• [Problem description] Pictures aside, write out the data exactly as it reads.
*** Begin section ***
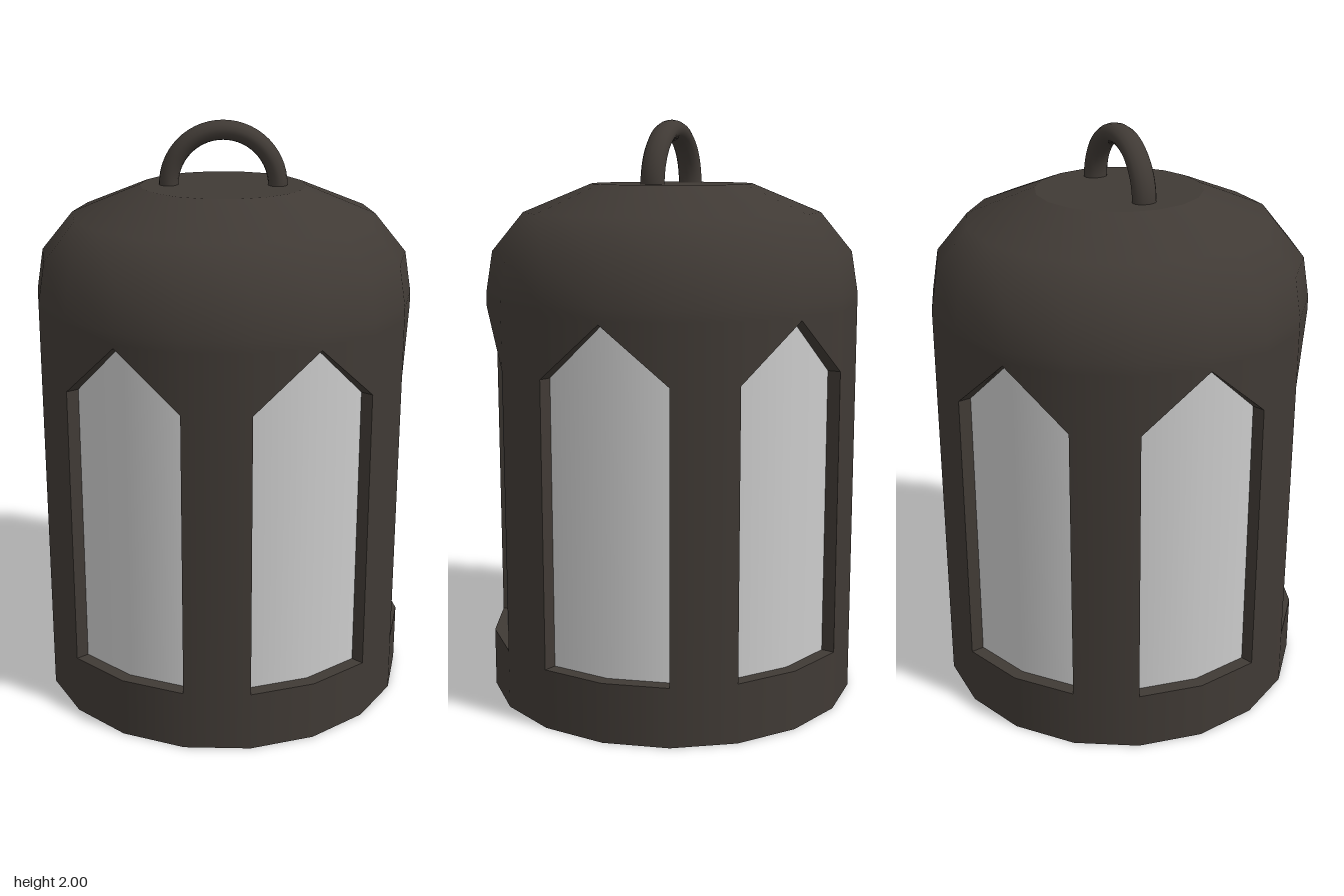
import * as THREE from 'three';

const SIDES = 18, R = 0.645, INNER = 0.6;
const SILL = 0.205, SPRING = 1.18, APEX = 1.37, WALL_TOP = 1.38;

const metal = new THREE.MeshStandardMaterial({ color: 0x403a35 });
const metalTwoSided = new THREE.MeshStandardMaterial({ color: 0x403a35, side: THREE.DoubleSide });
const grey = new THREE.MeshStandardMaterial({ color: 0xcccccc });

function add(group, name, geometry, material) {
  const mesh = new THREE.Mesh(geometry, material);
  mesh.name = name;
  group.add(mesh);
  return mesh;
}

// Revolved surface whose corners line up with the +x axis
function lathe(points) {
  return new THREE.LatheGeometry(points.map(p => new THREE.Vector2(...p)), SIDES, Math.PI / 2);
}

// Pillars and pointed window heads: one block per side of the prism
function wallGeometry() {
  const positions = [], outer = [];
  const at = (r, a, y) => [r * Math.cos(a), y, r * Math.sin(a)];
  const quad = (a, b, c, d, isOuter = false) => {
    for (const p of [a, b, c, a, c, d]) {
      positions.push(...p);
      outer.push(isOuter);
    }
  };
  const step = Math.PI * 2 / SIDES;
  for (let k = 0; k < SIDES; k++) {
    const a = k * step, b = a + step;
    // Each group of three sides: falling window half, pillar, rising window half
    const [ya, yb] = [[APEX, SPRING], [SILL, SILL], [SPRING, APEX]][k % 3];
    quad(at(R, b, yb), at(R, a, ya), at(R, a, WALL_TOP), at(R, b, WALL_TOP), true);
    if (k % 3 === 1) {
      // Window jambs
      quad(at(R, a, ya), at(INNER, a, ya), at(INNER, a, SPRING), at(R, a, SPRING));
      quad(at(INNER, b, yb), at(R, b, yb), at(R, b, SPRING), at(INNER, b, SPRING));
    } else {
      // Sloping underside of the pointed head
      quad(at(R, a, ya), at(R, b, yb), at(INNER, b, yb), at(INNER, a, ya));
    }
  }
  const geo = new THREE.BufferGeometry();
  geo.setAttribute('position', new THREE.Float32BufferAttribute(positions, 3));
  geo.computeVertexNormals();
  // Outer faces shade as one smooth round wall
  const pos = geo.attributes.position;
  outer.forEach((isOuter, i) => {
    if (isOuter) geo.attributes.normal.setXYZ(i, pos.getX(i) / R, 0, pos.getZ(i) / R);
  });
  return geo;
}

export function createModel() {
  const lantern = new THREE.Group();
  lantern.name = 'lantern';

  // Base band, window sill and underside
  add(lantern, 'baseBand', lathe([[R, 0], [R, SILL]]), metalTwoSided);
  const sill = add(lantern, 'windowSill', new THREE.RingGeometry(INNER - 0.02, R, SIDES), metal);
  sill.rotation.x = -Math.PI / 2;
  sill.position.y = SILL;
  const underside = add(lantern, 'underside', new THREE.CircleGeometry(R, SIDES), grey);
  underside.rotation.x = Math.PI / 2;

  // Glass cylinder behind the windows
  const glassHeight = 1.25;
  const glass = add(lantern, 'glass',
    new THREE.CylinderGeometry(INNER, INNER, glassHeight, SIDES, 1, true, Math.PI / 2), grey);
  glass.position.y = 0.15 + glassHeight / 2;

  add(lantern, 'windowWall', wallGeometry(), metal);

  // Domed roof with a flat top
  add(lantern, 'dome', lathe([[R, WALL_TOP], [R, 1.42], [0.622, 1.56], [0.515, 1.69], [0.282, 1.785]]),
    metalTwoSided);
  const cap = add(lantern, 'domeTop', new THREE.CircleGeometry(0.282, SIDES), metal);
  cap.rotation.x = -Math.PI / 2;
  cap.position.y = 1.785;

  // Half-ring carrying handle, slightly wider front to back
  const handle = add(lantern, 'handle', new THREE.TorusGeometry(0.184, 0.033, 14, 28, Math.PI), metal);
  handle.scale.z = 1.25;
  handle.position.y = 1.783;

  return lantern;
}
*** End section ***
• [Exercise result]
import * as THREE from 'three';

const SIDES = 18, R = 0.645, INNER = 0.6;
const SILL = 0.205, SPRING = 1.18, APEX = 1.37, WALL_TOP = 1.38;

const metal = new THREE.MeshStandardMaterial({ color: 0x403a35 });
const metalTwoSided = new THREE.MeshStandardMaterial({ color: 0x403a35, side: THREE.DoubleSide });
const grey = new THREE.MeshStandardMaterial({ color: 0xcccccc });

function add(group, name, geometry, material) {
  const mesh = new THREE.Mesh(geometry, material);
  mesh.name = name;
  group.add(mesh);
  return mesh;
}

// Revolved surface whose corners line up with the +x axis
function lathe(points) {
  return new THREE.LatheGeometry(points.map(p => new THREE.Vector2(...p)), SIDES, Math.PI / 2);
}

// Pillars and pointed window heads: one block per side of the prism
function wallGeometry() {
  const positions = [], outer = [];
  const at = (r, a, y) => [r * Math.cos(a), y, r * Math.sin(a)];
  const quad = (a, b, c, d, isOuter = false) => {
    for (const p of [a, b, c, a, c, d]) {
      positions.push(...p);
      outer.push(isOuter);
    }
  };
  const step = Math.PI * 2 / SIDES;
  for (let k = 0; k < SIDES; k++) {
    const a = k * step, b = a + step;
    // Each group of three sides: falling window half, pillar, rising window half
    const [ya, yb] = [[APEX, SPRING], [SILL, SILL], [SPRING, APEX]][k % 3];
    quad(at(R, b, yb), at(R, a, ya), at(R, a, WALL_TOP), at(R, b, WALL_TOP), true);
    if (k % 3 === 1) {
      // Window jambs
      quad(at(R, a, ya), at(INNER, a, ya), at(INNER, a, SPRING), at(R, a, SPRING));
      quad(at(INNER, b, yb), at(R, b, yb), at(R, b, SPRING), at(INNER, b, SPRING));
    } else {
      // Sloping underside of the pointed head
      quad(at(R, a, ya), at(R, b, yb), at(INNER, b, yb), at(INNER, a, ya));
    }
  }
  const geo = new THREE.BufferGeometry();
  geo.setAttribute('position', new THREE.Float32BufferAttribute(positions, 3));
  geo.computeVertexNormals();
  // Outer faces shade as one smooth round wall
  const pos = geo.attributes.position;
  outer.forEach((isOuter, i) => {
    if (isOuter) geo.attributes.normal.setXYZ(i, pos.getX(i) / R, 0, pos.getZ(i) / R);
  });
  return geo;
}

export function createModel() {
  const lantern = new THREE.Group();
  lantern.name = 'lantern';

  // Base band, window sill and underside
  add(lantern, 'baseBand', lathe([[R, 0], [R, SILL]]), metalTwoSided);
  const sill = add(lantern, 'windowSill', new THREE.RingGeometry(INNER - 0.02, R, SIDES), metal);
  sill.rotation.x = -Math.PI / 2;
  sill.position.y = SILL;
  const underside = add(lantern, 'underside', new THREE.CircleGeometry(R, SIDES), grey);
  underside.rotation.x = Math.PI / 2;

  // Glass cylinder behind the windows
  const glassHeight = 1.25;
  const glass = add(lantern, 'glass',
    new THREE.CylinderGeometry(INNER, INNER, glassHeight, SIDES, 1, true, Math.PI / 2), grey);
  glass.position.y = 0.15 + glassHeight / 2;

  add(lantern, 'windowWall', wallGeometry(), metal);

  // Domed roof with a flat top
  add(lantern, 'dome', lathe([[R, WALL_TOP], [R, 1.42], [0.622, 1.56], [0.515, 1.69], [0.282, 1.785]]),
    metalTwoSided);
  const cap = add(lantern, 'domeTop', new THREE.CircleGeometry(0.282, SIDES), metal);
  cap.rotation.x = -Math.PI / 2;
  cap.position.y = 1.785;

  // Half-ring carrying handle, slightly wider front to back
  const handle = add(lantern, 'handle', new THREE.TorusGeometry(0.184, 0.033, 14, 28, Math.PI), metal);
  handle.scale.z = 1.25;
  handle.position.y = 1.783;

  return lantern;
}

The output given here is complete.